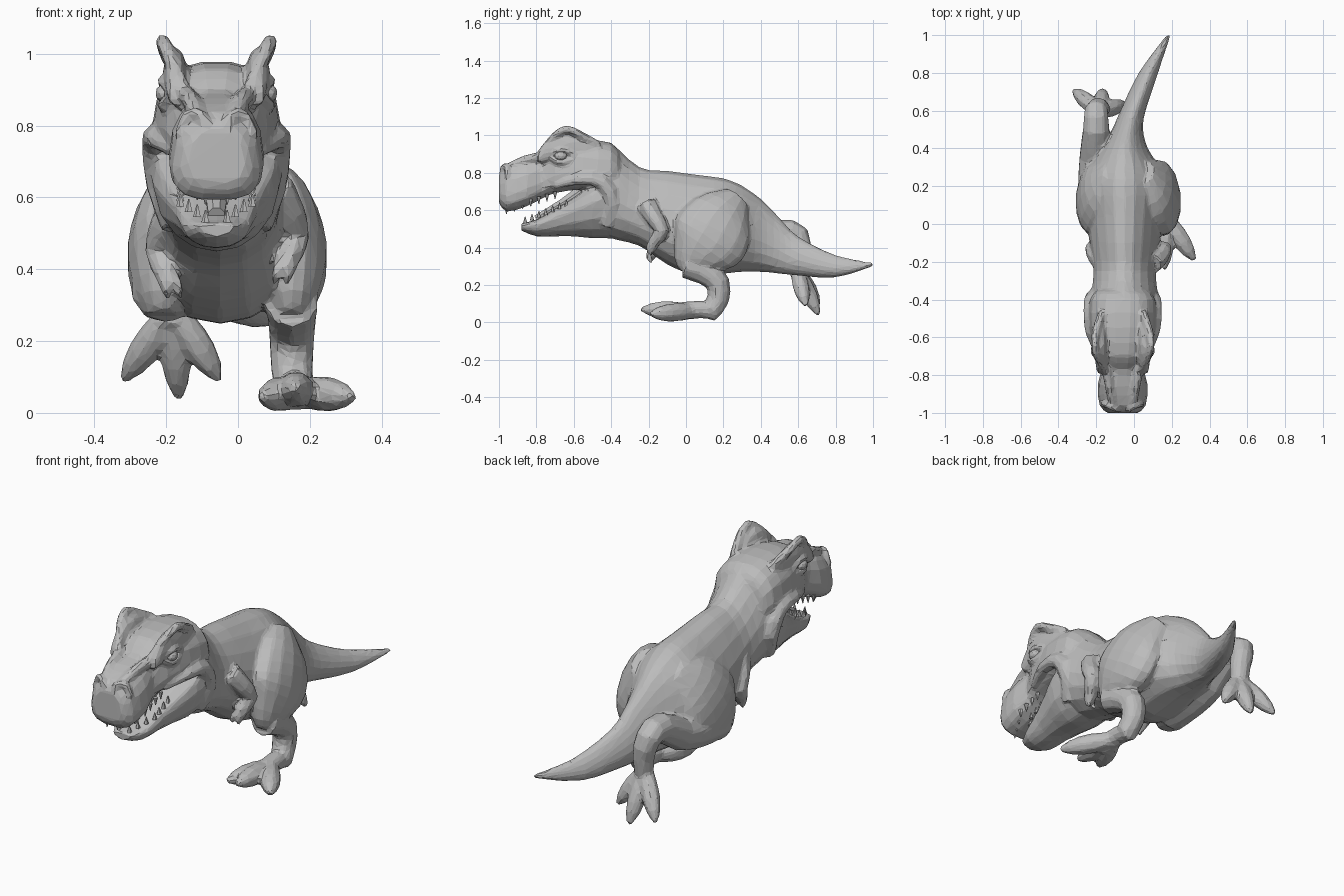
import bpy, bmesh, math
from mathutils import Vector

cube = bpy.data.objects.get("Cube")
if cube:
    bpy.data.objects.remove(cube)

# One plain grey for the whole animal
grey = bpy.data.materials.new("stone_grey")
grey.use_nodes = True
grey.diffuse_color = (.5, .5, .5, 1)
grey.node_tree.nodes["Principled BSDF"].inputs["Base Color"].default_value = grey.diffuse_color

HEAD_X = -.06     # the head is carried a little to one side
BODY_X = -.03


def finish(name, bm):
    bmesh.ops.recalc_face_normals(bm, faces=bm.faces)
    mesh = bpy.data.meshes.new(name)
    bm.to_mesh(mesh)
    bm.free()
    mesh.materials.append(grey)
    obj = bpy.data.objects.new(name, mesh)
    bpy.context.collection.objects.link(obj)
    return obj


def refine(rows, steps):
    """Catmull-Rom interpolation of whole section rows."""
    rows = [Vector(row) for row in rows]
    last = len(rows) - 1
    smooth = []
    for i in range(last):
        before, start, end = rows[max(i - 1, 0)], rows[i], rows[i + 1]
        after = rows[min(i + 2, last)]
        leave, arrive = (end - before) / 2, (after - start) / 2
        for k in range(steps):
            t = k / steps
            ease = t * t * (3 - 2 * t)
            smooth.append(start.lerp(end, ease) + leave * t * (1 - t) ** 2 - arrive * t * t * (1 - t))
    return smooth + [rows[last]]


def loft(name, rows, sides=12, steps=3, upright=False, power=1, taper=0):
    """Skin sections (x, y, z, half width, half depth) along their path."""
    rows = refine(rows, steps)
    last = len(rows) - 1
    bm = bmesh.new()
    rings = []
    for i, row in enumerate(rows):
        centre = Vector(row[:3])
        tangent = Vector(rows[min(i + 1, last)][:3]) - Vector(rows[max(i - 1, 0)][:3])
        if upright:
            tangent = Vector((0, 1, 0))
        tangent.normalize()
        side = Vector((1, 0, 0))
        side = (side - tangent * side.dot(tangent)).normalized()
        up = side.cross(tangent)
        width, depth = max(row[3], .002), max(row[4], .002)
        ring = []
        for k in range(sides):
            angle = math.tau * (k + .5) / sides
            across, rise = math.cos(angle), math.sin(angle)
            across = math.copysign(abs(across) ** power, across) * (1 - taper * rise)
            rise = math.copysign(abs(rise) ** power, rise)
            ring.append(bm.verts.new(centre + side * across * width + up * rise * depth))
        rings.append(ring)
    for ring, following in zip(rings, rings[1:]):
        for k in range(sides):
            n = (k + 1) % sides
            bm.faces.new((ring[k], ring[n], following[n], following[k]))
    bm.faces.new(rings[0])
    bm.faces.new(rings[last])
    return finish(name, bm)


def profile(name, centre_x, rows, **options):
    """Upright loft from (y, bottom, top, half width) sections."""
    return loft(name, [(centre_x(y), y, (low + high) / 2, width, (high - low) / 2)
                       for y, low, high, width in rows], upright=True, **options)


def limb(name, path, thick, tip, sides=8, steps=2):
    """Round tube whose radius changes evenly from thick to tip."""
    count = len(path) - 1
    radii = [thick + (tip - thick) * i / count for i in range(count + 1)]
    return loft(name, [(*point, radius, radius) for point, radius in zip(path, radii)], sides, steps)


def ball(name, centre, radii):
    bm = bmesh.new()
    bmesh.ops.create_icosphere(bm, subdivisions=2, radius=1)
    for vert in bm.verts:
        vert.co = Vector(c + p * r for c, p, r in zip(centre, vert.co, radii))
    finish(name, bm)


def toes(label, root, tips, radius):
    """Thick toes that swell past the ankle and narrow at the claw."""
    root = Vector(root)
    made = []
    for tip in tips:
        rows = []
        for i in range(6):
            t = i / 5
            girth = radius * (.8 + t - 1.5 * t ** 3)
            rows.append((*root.lerp(Vector(tip), t), girth, girth))
        made.append(loft(label + "_toe", rows, sides=8, steps=1))
    return made


def head_line(y):
    return HEAD_X


def spine_line(y):
    """The tail swings to the left behind the hips."""
    return BODY_X - .02 + max(0, y - .4) ** 1.5 / 2


# Neck, trunk and tail in one skin
skin = [profile("body", spine_line, [
    (-.46, .5, .95, .12), (-.4, .45, .96, .17), (-.25, .41, .83, .16), (-.1, .31, .81, .18),
    (.05, .25, .79, .2), (.2, .26, .77, .21), (.3, .27, .73, .18), (.4, .27, .66, .12), (.5, .26, .56, .08),
    (.6, .25, .46, .065), (.8, .24, .36, .05), (1, .3, .32, .012)], sides=18, taper=.25)]

# Skull and snout
skin.append(profile("upper_head", head_line, [
    (-1, .64, .79, .08), (-.96, .59, .84, .12), (-.85, .62, .88, .13), (-.77, .66, .9, .11),
    (-.7, .69, .96, .14), (-.55, .71, .98, .17), (-.4, .7, .96, .17), (-.35, .68, .9, .13)],
    sides=16, steps=2, power=.75, taper=.2))

# Lower jaw, open below the snout and narrow underneath
skin.append(profile("lower_jaw", head_line, [
    (-.88, .49, .53, .05), (-.8, .46, .55, .09), (-.7, .46, .61, .11), (-.6, .46, .67, .14),
    (-.5, .45, .74, .17), (-.4, .45, .78, .17), (-.3, .45, .7, .14)],
    sides=14, steps=2, power=.8, taper=-.3))

for label, sign in (("right", -1), ("left", 1)):
    def beside_head(path):
        return [(HEAD_X + sign * x, y, z) for x, y, z in path]

    def brow_line(y):
        return HEAD_X + sign * .115

    # Solid brow wall with a flared crest along its top
    skin.append(profile(label + "_brow", brow_line, [
        (-.79, .85, .91, .02), (-.73, .86, .99, .03), (-.64, .86, 1.02, .034),
        (-.54, .86, .99, .03), (-.46, .86, .96, .02)], sides=10, steps=2))
    skin.append(limb(label + "_brow_crest", beside_head([
        (.09, -.78, .9), (.13, -.71, .99), (.15, -.64, 1.035), (.14, -.56, 1), (.11, -.47, .95)]), .02, .022))

    # Cheek flange at the mouth corner, snout ridge and nostril rim
    skin.append(limb(label + "_cheek", beside_head([
        (.12, -.7, .73), (.17, -.57, .765), (.17, -.45, .75), (.15, -.39, .64), (.1, -.42, .53)]), .02, .06))
    skin.append(limb(label + "_snout_ridge", beside_head([
        (.09, -.76, .89), (.07, -.86, .87), (.05, -.96, .82)]), .025, .025))
    skin.append(limb(label + "_nostril_rim", beside_head([
        (.025, -.985, .78), (.04, -.98, .83), (.08, -.96, .83), (.105, -.955, .77)]), .016, .016, sides=6))

    # Eye between two heavy lids
    eye = beside_head([(.145, -.67, .89)])[0]
    ball(label + "_eye", eye, (.025, .034, .026))
    for lid, rise in (("upper", .03), ("lower", -.03)):
        skin.append(limb(f"{label}_{lid}_eyelid", beside_head([
            (.12, -.73, .89), (.15, -.69, .89 + rise), (.15, -.64, .89 + rise), (.14, -.59, .89)]),
            .014, .016, sides=6))

    # Pointed teeth along both jaw rims
    for jaw, front, reach, gum, slope, length in (
            ("upper", -.96, .26, .62, .08, -.04), ("lower", -.86, .22, .53, .09, .035)):
        for i in range(7):
            t = i / 6
            x, y, z = .03 + .07 * min(1, 2 * t), front + reach * t, gum + slope * t
            limb(f"{label}_{jaw}_tooth", beside_head([(x, y, z), (x, y, z + length)]), .012, .002, sides=5, steps=1)

    # Heavy thigh tucked into the flank
    skin.append(loft(label + "_thigh", [(BODY_X + sign * x, y, z, width, depth) for x, y, z, width, depth in (
        (.08, .27, .66, .06, .08), (.14, .19, .56, .1, .18), (.18, .12, .44, .1, .21),
        (.18, .05, .34, .08, .13), (.18, .03, .27, .05, .07))], sides=14))

    # Small folded arm with two fingers
    drop = .04 if sign < 0 else 0

    def beside_body(path):
        return [(BODY_X + sign * x, y, z - drop) for x, y, z in path]

    skin.append(limb(label + "_arm", beside_body([
        (.13, -.21, .63), (.17, -.17, .56), (.19, -.13, .49), (.17, -.17, .43), (.16, -.19, .39)]), .055, .028))
    for spread in (-.018, .018):
        skin.append(limb(label + "_finger", beside_body([
            (.16 + spread, -.19, .41), (.15 + spread, -.2, .38), (.15 + spread, -.18, .36)]), .016, .01, sides=6))

# Planted left leg
skin.append(limb("left_shin", [(.15, 0, .31), (.15, .1, .27), (.15, .17, .21), (.15, .17, .12), (.16, .13, .06)],
                 .075, .055, sides=10))
skin.append(limb("left_foot", [(.16, .17, .05), (.16, .08, .07), (.17, -.05, .055)], .045, .05, sides=10))
skin += toes("left", (.165, .04, .06), [(.07, -.19, .045), (.16, -.24, .07), (.32, -.19, .045)], .046)

# Trailing right leg, kicked out behind
skin.append(limb("right_shin", [(-.2, .04, .35), (-.21, .2, .36), (-.21, .35, .39), (-.2, .5, .48),
                                (-.2, .6, .46), (-.18, .61, .36), (-.18, .6, .24)], .1, .045, sides=10))
skin += toes("right", (-.18, .59, .29), [(-.32, .71, .09), (-.165, .71, .04), (-.05, .64, .09)], .041)

# Fuse all skin parts into one hide and facet it
bpy.ops.object.select_all(action="DESELECT")
for part in skin:
    part.select_set(True)
hide = skin[0]
bpy.context.view_layer.objects.active = hide
bpy.ops.object.join()
hide.name = "body_hide"
fuse = hide.modifiers.new("fuse", "REMESH")
fuse.mode = "VOXEL"
fuse.voxel_size = .01
soften = hide.modifiers.new("soften", "SMOOTH")
soften.iterations = 4
facet = hide.modifiers.new("facet", "DECIMATE")
facet.ratio = .07

limb("tongue", [(HEAD_X, -.8, .55), (HEAD_X, -.65, .63), (HEAD_X, -.5, .73)], .025, .05)
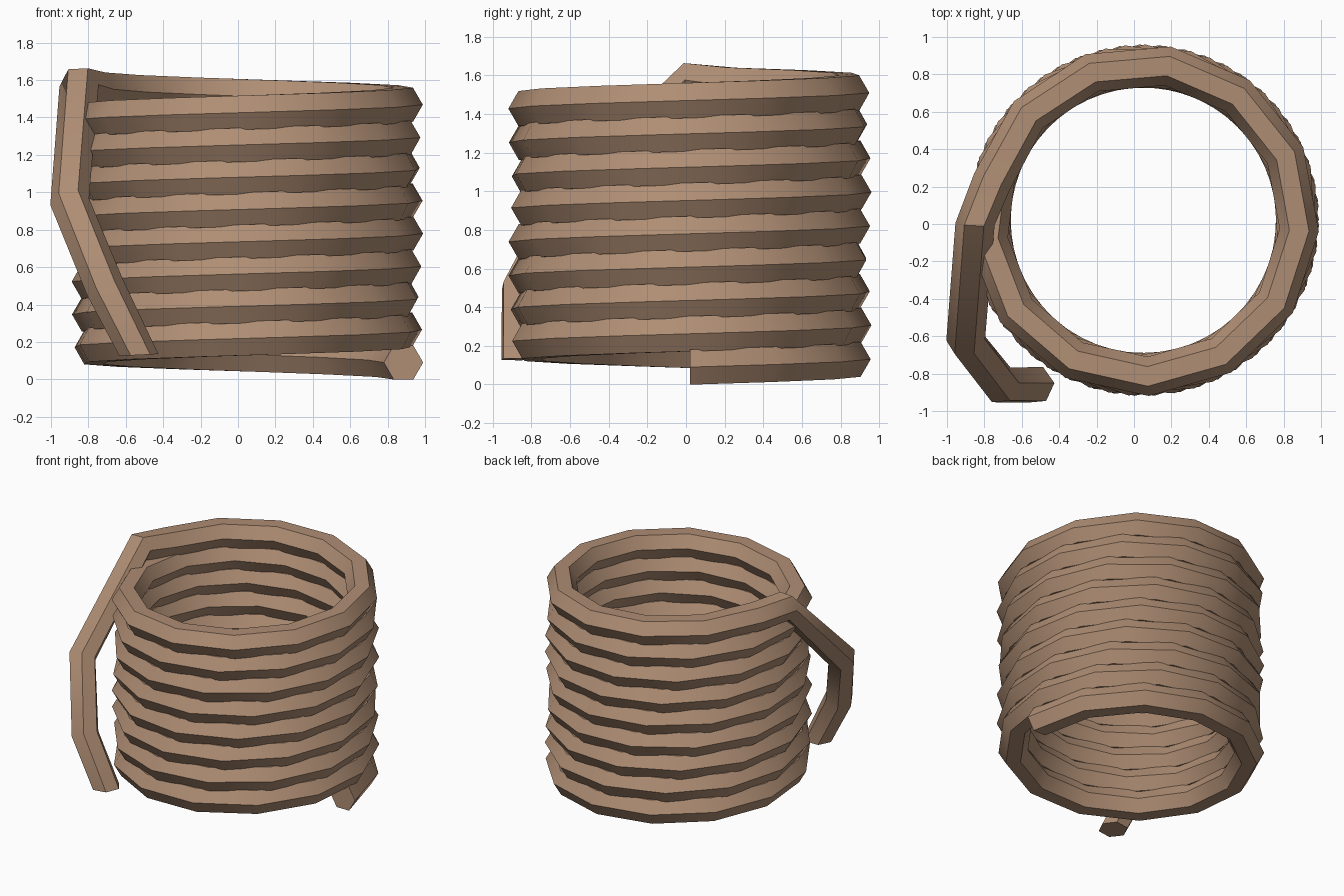
import bpy, bmesh, math
from mathutils import Vector

if "Cube" in bpy.data.objects:
    bpy.data.objects.remove(bpy.data.objects["Cube"])

CX, CY, R = 0.05, 0.02, 0.835      # coil axis and centreline radius
PITCH, STEP = 0.1725, 28.2         # rise per turn, degrees per segment
ROPE = 0.105                       # rope radius (hexagonal section)

# centreline: stacked coil
path = []
for i in range(109):
    a = math.radians(i * STEP)
    path.append(Vector((CX + R * math.cos(a), CY + R * math.sin(a),
                        0.09 + PITCH * i * STEP / 360)))
n_coil = len(path)

# loose tail falling over the outside
path += [Vector(p) for p in ((-0.85, 0.0, 1.57), (-0.90, -0.62, 0.95),
                             (-0.71, -0.86, 0.49), (-0.53, -0.86, 0.13))]

# fixed section directions: flat start, crest of the tail, flat tail end
fixed = {0: Vector((0, 1, 0)),
         n_coil: Vector((-0.05, -1, -0.1)),
         len(path) - 1: Vector((0.05, 0, -1))}

bm = bmesh.new()
rings = []
out = Vector((1, 0, 0))
for i, p in enumerate(path):
    if i in fixed:
        t = fixed[i].normalized()
    else:
        t = ((p - path[i - 1]).normalized() + (path[i + 1] - p).normalized()).normalized()
    if i < n_coil:                 # keep one corner pointing away from the axis
        out = Vector((p.x - CX, p.y - CY, 0))
    out = (out - t * out.dot(t)).normalized()
    up = out.cross(t)
    ring = []
    for k in range(6):
        a = k * math.pi / 3
        ring.append(bm.verts.new(p + ROPE * (out * math.cos(a) + up * math.sin(a))))
    rings.append(ring)

# skin and end caps
for r0, r1 in zip(rings, rings[1:]):
    for k in range(6):
        j = (k + 1) % 6
        bm.faces.new((r0[k], r0[j], r1[j], r1[k]))
bm.faces.new(rings[0])
bm.faces.new(rings[-1])
bmesh.ops.recalc_face_normals(bm, faces=bm.faces)

mesh = bpy.data.meshes.new("rope_coil")
bm.to_mesh(mesh)
bm.free()
rope = bpy.data.objects.new("rope_coil", mesh)
bpy.context.collection.objects.link(rope)

mat = bpy.data.materials.new("tan_rope")
mat.diffuse_color = (0.43, 0.27, 0.175, 1)
mat.use_nodes = True
mat.node_tree.nodes["Principled BSDF"].inputs["Base Color"].default_value = mat.diffuse_color
mesh.materials.append(mat)

# smooth along the rope, crisp on the hexagon edges
bpy.context.view_layer.objects.active = rope
rope.select_set(True)
bpy.ops.object.shade_smooth_by_angle(angle=math.radians(40))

● ● ● ● ● ● ●

- EXERCISE PROMPT:
Return, word for word, the lines of the data above from the line with "# Small folded arm with two fingers" through the line with "-.05, .055)], .045, .05, sides=10))", inclusive.

- SOLVED PROBLEM:
    # Small folded arm with two fingers
    drop = .04 if sign < 0 else 0

    def beside_body(path):
        return [(BODY_X + sign * x, y, z - drop) for x, y, z in path]

    skin.append(limb(label + "_arm", beside_body([
        (.13, -.21, .63), (.17, -.17, .56), (.19, -.13, .49), (.17, -.17, .43), (.16, -.19, .39)]), .055, .028))
    for spread in (-.018, .018):
        skin.append(limb(label + "_finger", beside_body([
            (.16 + spread, -.19, .41), (.15 + spread, -.2, .38), (.15 + spread, -.18, .36)]), .016, .01, sides=6))

# Planted left leg
skin.append(limb("left_shin", [(.15, 0, .31), (.15, .1, .27), (.15, .17, .21), (.15, .17, .12), (.16, .13, .06)],
                 .075, .055, sides=10))
skin.append(limb("left_foot", [(.16, .17, .05), (.16, .08, .07), (.17, -.05, .055)], .045, .05, sides=10))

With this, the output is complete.